Aim of the exercise
Where pictures appear, omit them, and copy exactly only the lines from the start of the listing through the line containing "s = t * (len(pts) - 1)", both included.

Data extracts
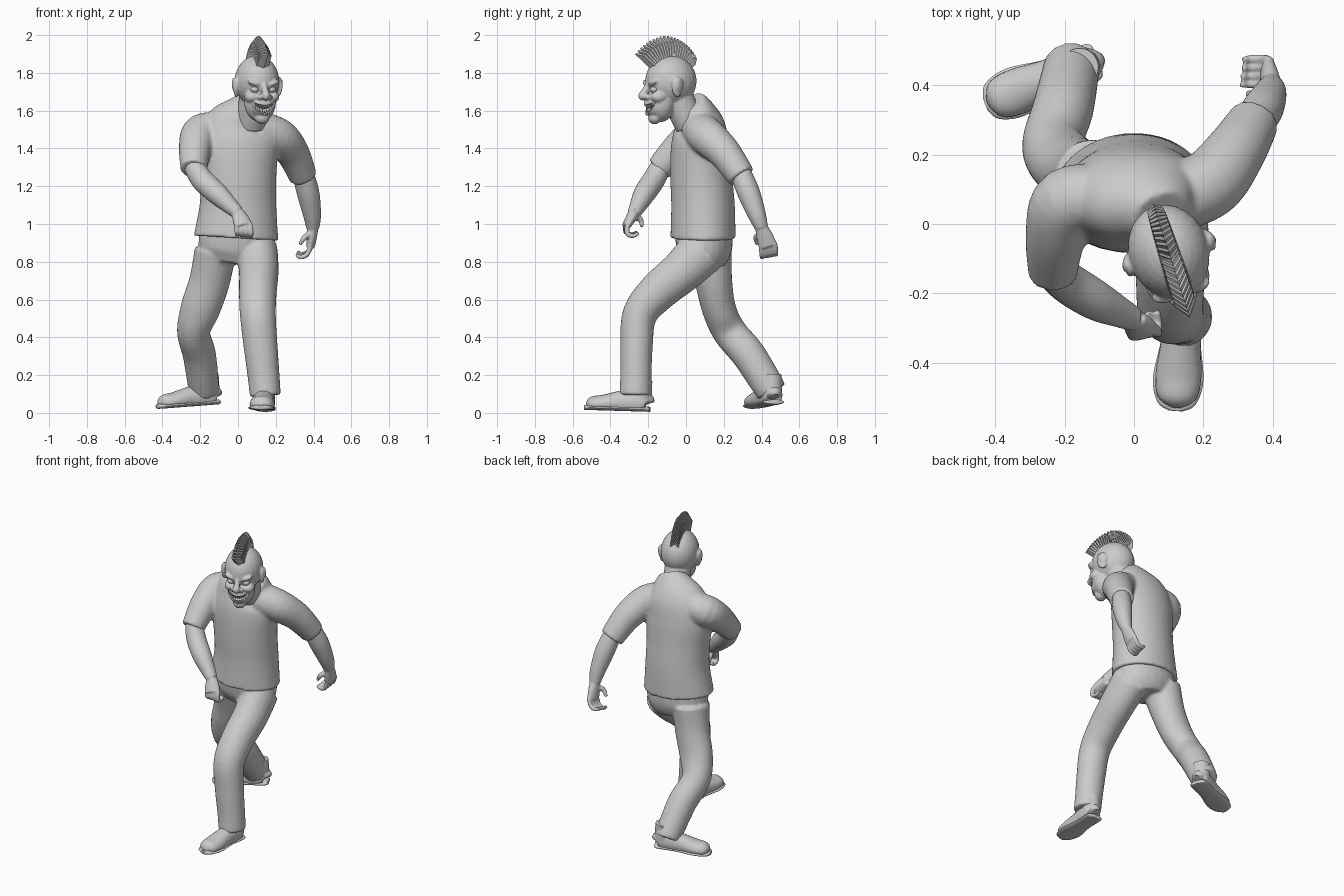
import bpy, bmesh, math
from mathutils import Vector, Matrix, Euler

if "Cube" in bpy.data.objects:
    bpy.data.objects.remove(bpy.data.objects["Cube"])

grey = bpy.data.materials.new("plain grey")
grey.use_nodes = True
grey.diffuse_color = (0.6, 0.6, 0.6, 1)
grey.node_tree.nodes["Principled BSDF"].inputs["Base Color"].default_value = (0.6, 0.6, 0.6, 1)

HEAD = Matrix.Translation((0.10, -0.08, 0)) @ Matrix.Rotation(0.31, 4, 'Z')


def spline(pts, t):
    """Catmull-Rom sample of a list of tuples, t in 0..1."""
    s = t * (len(pts) - 1)
    i = min(int(s), len(pts) - 2)
    f = s - i
    a, b, c, d = (pts[max(0, min(len(pts) - 1, i + k))] for k in (-1, 0, 1, 2))
    return [0.5 * (2 * q + (r - p) * f + (2 * p - 5 * q + 4 * r - w) * f * f
                   + (3 * q - p - 3 * r + w) * f ** 3) for p, q, r, w in zip(a, b, c, d)]


def loft(bm, pts, hint=(1, 0, 0), sides=24, per=5, floor=None):
    """Closed tube through (x, y, z, radius along hint[, other radius])."""
    pts = [p if len(p) == 5 else (*p, p[3]) for p in pts]
    n = (len(pts) - 1) * per
    samples = [spline(pts, i / n) for i in range(n + 1)]
    rings = []
    for i, s in enumerate(samples):
        tan = (Vector(samples[min(n, i + 1)][:3]) - Vector(samples[max(0, i - 1)][:3])).normalized()
        u = Vector(hint)
        u = (u - tan * u.dot(tan)).normalized()
        v = tan.cross(u)
        ring = []
        for k in range(sides):
            a = 2 * math.pi * k / sides
            p = Vector(s[:3]) + u * s[3] * math.cos(a) + v * s[4] * math.sin(a)
            if floor is not None:
                p.z = max(p.z, floor)
            ring.append(bm.verts.new(p))
        rings.append(ring)
    for r, q in zip(rings, rings[1:]):
        for k in range(sides):
            j = (k + 1) % sides
            bm.faces.new((r[k], r[j], q[j], q[k]))
    bm.faces.new(rings[0])
    bm.faces.new(rings[-1])


def ball(bm, loc, radii, rot=(0, 0, 0)):
    m = Matrix.LocRotScale(Vector(loc), Euler(rot), Vector(radii))
    bmesh.ops.create_uvsphere(bm, u_segments=24, v_segments=16, radius=1, matrix=m)


def finish(name, bm, voxel=0, relax=0, matrix=None, smooth=True):
    """Make the object; optionally fuse its pieces into one skin."""
    bmesh.ops.recalc_face_normals(bm, faces=bm.faces)
    me = bpy.data.meshes.new(name)
    bm.to_mesh(me)
    bm.free()
    me.materials.append(grey)
    ob = bpy.data.objects.new(name, me)
    bpy.context.collection.objects.link(ob)
    if matrix:
        ob.matrix_world = matrix
    if voxel:
        m = ob.modifiers.new("fuse", 'REMESH')
        m.mode, m.voxel_size, m.use_smooth_shade = 'VOXEL', voxel, True
        if relax:
            m = ob.modifiers.new("relax", 'SMOOTH')
            m.factor, m.iterations = 0.5, relax
    elif smooth:
        bpy.context.view_layer.objects.active = ob
        bpy.ops.object.select_all(action='DESELECT')
        ob.select_set(True)
        bpy.ops.object.shade_smooth_by_angle(angle=math.radians(50))
    return ob


# Shirt: torso and two sleeves fused together
bm = bmesh.new()
loft(bm, [(-.01, .09, .925, .225, .172), (0, .09, 1.1, .203, .168), (0, .08, 1.25, .203, .163),
          (0, .075, 1.4, .215, .155), (.02, .075, 1.51, .20, .135), (.055, .05, 1.59, .14, .105),
          (.08, .02, 1.64, .085, .085)], hint=(1, .08, 0), sides=40)
loft(bm, [(-.07, .08, 1.5, .09), (-.19, .065, 1.485, .1), (-.225, -.03, 1.41, .088),
          (-.235, -.145, 1.29, .07)])
loft(bm, [(.1, .07, 1.5, .1), (.215, .115, 1.46, .1), (.29, .205, 1.375, .088),
          (.345, .295, 1.25, .074)])
finish("shirt", bm, 0.01, 4)

# Trousers: seat and two striding legs
bm = bmesh.new()
loft(bm, [(0, .09, .98, .2, .155), (-.01, .1, .86, .2, .145), (-.02, .1, .79, .16, .11)])
loft(bm, [(.1, .09, .86, .11, .13), (.11, -.02, .75, .105, .115), (.105, -.15, .64, .1, .105),
          (.105, -.245, .52, .095, .092), (.12, -.262, .35, .09, .086), (.135, -.265, .2, .085, .083),
          (.145, -.268, .09, .082, .085)])
loft(bm, [(-.12, .12, .86, .11, .125), (-.15, .145, .7, .108, .1), (-.2, .175, .55, .105, .09),
          (-.235, .23, .43, .088, .09), (-.205, .33, .31, .088, .09), (-.185, .425, .16, .083, .085),
          (-.18, .455, .11, .08, .08)])
finish("trousers", bm, 0.01, 4)


# Forearms with curled hands
def arm(name, bones, wrist, knuckle, spread, out, curl, thumb):
    wrist, knuckle, spread, out, curl, thumb = map(Vector, (wrist, knuckle, spread, out, curl, thumb))
    b = bmesh.new()
    loft(b, bones, hint=spread)
    loft(b, [(*wrist, .034, .03), (*wrist.lerp(knuckle, .5), .045, .027),
             (*knuckle, .05, .022)], hint=spread)
    for i in (-1.5, -.5, .5, 1.5):
        p = knuckle + spread * i * .025
        path = [p - out * .01, p + out * .035 + curl * .01, p + out * .045 + curl * .045,
                p + out * .025 + curl * .07]
        loft(b, [(*q, r) for q, r in zip(path, (.014, .014, .012, .009))], hint=spread, sides=10, per=3)
    root = wrist.lerp(knuckle, .3)
    path = [root, root + thumb * .045 + curl * .025 + out * .02, root + thumb * .045 + curl * .045 + out * .06]
    loft(b, [(*q, r) for q, r in zip(path, (.018, .016, .01))], hint=spread, sides=10, per=3)
    finish(name, b, 0.006, 2)


arm("right_arm", [(-.235, -.13, 1.31, .055), (-.19, -.17, 1.235, .06), (-.11, -.22, 1.16, .058),
                  (-.03, -.26, 1.085, .042), (0, -.275, 1.06, .035)],
    (.0, -.275, 1.06), (.03, -.315, .99), (.98, .1, -.1), (.05, -.3, -.95), (0, .98, -.15), (-.5, .6, .2))
arm("left_arm", [(.34, .285, 1.28, .055), (.37, .33, 1.17, .06), (.392, .375, 1.05, .048),
                 (.396, .4, .98, .035)],
    (.396, .4, .98), (.385, .435, .88), (.1, .97, .2), (-.2, .1, -.97), (-.97, 0, -.1), (-.2, -.9, .1))


# Shoes: soft upper over a flat sole
def shoe(name, loc, yaw, pitch):
    m = Matrix.Translation(loc) @ Matrix.Rotation(yaw, 4, 'Z') @ Matrix.Rotation(pitch, 4, 'X')
    b = bmesh.new()
    loft(b, [(0, .065, .04, .02, .03), (0, .055, .05, .05, .055), (0, 0, .05, .056, .08),
             (0, -.08, .045, .058, .062), (0, -.17, .035, .066, .048), (0, -.235, .03, .055, .04),
             (0, -.262, .025, .015, .01)], floor=.015)
    loft(b, [(0, .03, .05, .055), (0, .03, .16, .055)])
    finish(name + "_upper", b, matrix=m)
    b = bmesh.new()
    loft(b, [(0, .078, .013, .025, .012), (0, .06, .013, .056, .014), (0, -.06, .013, .056, .014),
             (0, -.18, .013, .073, .014), (0, -.25, .013, .055, .014), (0, -.272, .013, .02, .012)],
         floor=0)
    finish(name + "_sole", b, matrix=m)


shoe("left_shoe", (.14, -.268, .008), -.07, -.03)
shoe("right_shoe", (-.175, .445, .04), -1.2, .07)

# Head: skull, jaw, brows, cheeks, nose and ears in one skin
bm = bmesh.new()
ball(bm, (0, 0, 1.757), (.116, .138, .136))
ball(bm, (0, -.055, 1.645), (.085, .075, .105))
ball(bm, (0, -.088, 1.625), (.066, .06, .062))
ball(bm, (0, -.09, 1.562), (.04, .034, .034))
loft(bm, [(0, -.12, 1.755, .014), (0, -.142, 1.71, .016), (0, -.158, 1.678, .023), (0, -.145, 1.667, .014)])
for s in (-1, 1):
    ball(bm, (s * .025, -.135, 1.672), (.018, .02, .016))
    ball(bm, (s * .058, -.085, 1.672), (.036, .044, .032))
    ball(bm, (s * .046, -.113, 1.743), (.044, .026, .016), (0, -s * .35, 0))
    ball(bm, (s * .117, -.005, 1.725), (.014, .032, .056), (.15, 0, s * .35))
    ball(bm, (s * .126, .008, 1.74), (.01, .026, .036), (.15, 0, s * .5))
loft(bm, [(0, .11, 1.53, .085), (0, .07, 1.6, .082), (0, .03, 1.7, .08)])
head = finish("head", bm, 0.006, 3, HEAD)

# Grinning mouth cut into the head
bm = bmesh.new()
loft(bm, [(-.068, -.11, 1.648, .006, .006), (-.045, -.135, 1.622, .03, .016), (0, -.15, 1.603, .045, .026),
          (.045, -.135, 1.622, .03, .016), (.068, -.11, 1.648, .006, .006)], hint=(0, 1, 0))
cutter = finish("mouth_cutter", bm, matrix=HEAD)
cutter.hide_render = True
cutter.hide_set(True)
cut = head.modifiers.new("mouth", 'BOOLEAN')
cut.operation, cut.object, cut.solver = 'DIFFERENCE', cutter, 'EXACT'

# Pointed teeth in two rows following the grin
bm = bmesh.new()
for i in range(-4, 5):
    x = i * .0115
    mid = 1.603 + 9 * x * x
    gap = .026 - .28 * abs(x)
    for s in (-1, 1):
        m = (Matrix.Translation((x, -.132 + 7 * x * x, mid + s * gap * .65))
             @ Matrix.Rotation(math.pi if s > 0 else 0, 4, 'X'))
        bmesh.ops.create_cone(bm, cap_ends=True, segments=8, radius1=.007, radius2=.002,
                              depth=gap * .9, matrix=m)
finish("teeth", bm, matrix=HEAD)

# Eyes
bm = bmesh.new()
for s in (-1, 1):
    ball(bm, (s * .046, -.108, 1.712), (.023, .021, .018))
finish("eyes", bm, matrix=HEAD)

# Mohawk: a fan of thin folded, pointed plates
bm = bmesh.new()
COUNT = 22
for i in range(COUNT):
    t = i / (COUNT - 1)
    a = math.radians(48 - 102 * t)
    tip = .245 - .055 * max(0, t - .45) / .55
    wide = .036 - .008 * t
    outline = [(-wide, .11), (0, .11), (wide, .11), (wide * .85, tip - .035), (0, tip), (-wide * .85, tip - .035)]
    layers = []
    for thick in (-.005, .005):
        layer = []
        for x, r in outline:
            f = thick + (.02 if x == 0 else 0)
            layer.append(bm.verts.new((x, -r * math.sin(a) - f * math.cos(a),
                                       1.753 + r * math.cos(a) - f * math.sin(a))))
        bm.faces.new((layer[0], layer[1], layer[4], layer[5]))
        bm.faces.new((layer[1], layer[2], layer[3], layer[4]))
        layers.append(layer)
    for k in range(6):
        j = (k + 1) % 6
        bm.faces.new((layers[0][k], layers[0][j], layers[1][j], layers[1][k]))
finish("mohawk", bm, matrix=HEAD, smooth=False)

Expected answer
import bpy, bmesh, math
from mathutils import Vector, Matrix, Euler

if "Cube" in bpy.data.objects:
    bpy.data.objects.remove(bpy.data.objects["Cube"])

grey = bpy.data.materials.new("plain grey")
grey.use_nodes = True
grey.diffuse_color = (0.6, 0.6, 0.6, 1)
grey.node_tree.nodes["Principled BSDF"].inputs["Base Color"].default_value = (0.6, 0.6, 0.6, 1)

HEAD = Matrix.Translation((0.10, -0.08, 0)) @ Matrix.Rotation(0.31, 4, 'Z')


def spline(pts, t):
    """Catmull-Rom sample of a list of tuples, t in 0..1."""
    s = t * (len(pts) - 1)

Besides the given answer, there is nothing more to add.